It's quite possible the scoring is what I'm responding as much as anything else, though perhaps not entirely. One thing that comes to mind is that our soprano in The Pearl Fishers wasn't Damrau, but Amanda Woodbury. While she seemed to me and my friend a little underpowered, her voice carried over the orchestra throughout. My assumption was that she was aided in that, not only in the delicacy of the scoring, but also, using your great phrase, by the conductor's "sensitivity of balance.'

But in all of this, I am truly reading the tea leaves, rather than speaking from any real knowledge!

David Damant said...

You really are at the head of your profession. I note your comment on the integration of orchestra and soloists. The mirror image of that question might be the singing of arias as concert pieces, outside a performance. Somehow, they seldom succeed

David said...

One thing I do know, Sue, is that Bizet scores I think all the main arias for the three principals lightly and sensitively. I think it's really a chamber opera for the most part, would love to see it at Glyndebourne (it was doing an Opera Bite script for that company that converted me to the music after I'd sat through several dumb stagings of what seemed to me a hokey melodrama. Which, essentially, it is, of course).

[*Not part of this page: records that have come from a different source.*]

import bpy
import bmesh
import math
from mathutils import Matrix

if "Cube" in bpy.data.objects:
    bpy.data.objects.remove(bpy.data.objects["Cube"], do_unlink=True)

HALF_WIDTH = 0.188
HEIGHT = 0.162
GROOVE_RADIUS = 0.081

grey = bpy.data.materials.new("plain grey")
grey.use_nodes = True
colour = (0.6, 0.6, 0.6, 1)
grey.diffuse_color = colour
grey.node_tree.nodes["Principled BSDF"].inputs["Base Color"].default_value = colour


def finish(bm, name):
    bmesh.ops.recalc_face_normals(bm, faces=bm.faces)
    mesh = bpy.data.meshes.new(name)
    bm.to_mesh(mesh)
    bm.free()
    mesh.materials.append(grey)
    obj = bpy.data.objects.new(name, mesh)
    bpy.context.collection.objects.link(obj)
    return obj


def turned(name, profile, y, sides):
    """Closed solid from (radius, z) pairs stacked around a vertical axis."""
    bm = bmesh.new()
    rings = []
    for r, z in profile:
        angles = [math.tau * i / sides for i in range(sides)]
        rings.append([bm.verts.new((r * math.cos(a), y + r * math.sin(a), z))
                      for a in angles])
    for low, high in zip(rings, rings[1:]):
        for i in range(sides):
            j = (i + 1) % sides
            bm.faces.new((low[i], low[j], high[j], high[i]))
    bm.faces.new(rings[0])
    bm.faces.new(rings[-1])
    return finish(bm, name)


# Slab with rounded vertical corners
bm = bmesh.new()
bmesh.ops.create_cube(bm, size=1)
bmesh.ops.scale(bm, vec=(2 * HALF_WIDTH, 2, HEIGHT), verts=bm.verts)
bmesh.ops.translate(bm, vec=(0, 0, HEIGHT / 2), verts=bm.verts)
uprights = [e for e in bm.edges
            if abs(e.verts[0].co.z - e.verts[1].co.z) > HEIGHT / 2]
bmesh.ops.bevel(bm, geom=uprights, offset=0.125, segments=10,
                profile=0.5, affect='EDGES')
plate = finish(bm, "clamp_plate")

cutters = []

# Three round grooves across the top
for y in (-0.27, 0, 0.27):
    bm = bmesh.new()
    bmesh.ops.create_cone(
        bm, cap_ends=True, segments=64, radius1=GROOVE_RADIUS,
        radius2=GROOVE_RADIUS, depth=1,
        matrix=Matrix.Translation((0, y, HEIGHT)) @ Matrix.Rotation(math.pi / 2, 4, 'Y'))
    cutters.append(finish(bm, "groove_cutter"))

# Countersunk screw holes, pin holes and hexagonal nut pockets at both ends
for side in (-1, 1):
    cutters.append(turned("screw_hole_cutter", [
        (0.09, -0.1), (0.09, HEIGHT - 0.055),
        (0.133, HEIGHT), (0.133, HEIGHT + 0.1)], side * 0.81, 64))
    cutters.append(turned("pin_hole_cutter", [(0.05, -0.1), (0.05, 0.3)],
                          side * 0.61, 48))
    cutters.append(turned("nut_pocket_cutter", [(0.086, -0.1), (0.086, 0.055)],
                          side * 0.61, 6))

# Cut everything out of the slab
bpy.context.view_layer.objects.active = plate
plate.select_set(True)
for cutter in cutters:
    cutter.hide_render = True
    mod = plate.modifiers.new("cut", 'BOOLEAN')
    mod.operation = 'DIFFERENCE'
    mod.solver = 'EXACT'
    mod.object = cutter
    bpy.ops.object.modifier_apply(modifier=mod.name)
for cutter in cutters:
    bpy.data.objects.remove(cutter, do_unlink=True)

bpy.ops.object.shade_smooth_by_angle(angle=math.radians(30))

How kind, Sir David. Not sure why concert arias would be a 'mirror image', but I usually hate galas and don't go to one-singer 'best of's, not even if it's Jonas Kaufmann (incidentally, I saw a Met gala recently included Andrea Bocelli - I like to think that if I were one of the truly great and good of the operatic world, I wouldn't consent to appearing in the same evening). A good programme can provide interesting links, as I remember the Britten Sinfonia doing with Roderick Williams - best so-called Champagne Aria I've ever heard - and, I think, Sophie Bevan (or maybe it was Carolyn Sampson) in linking arias from Don Giovanni with a couple from The Rake's Progress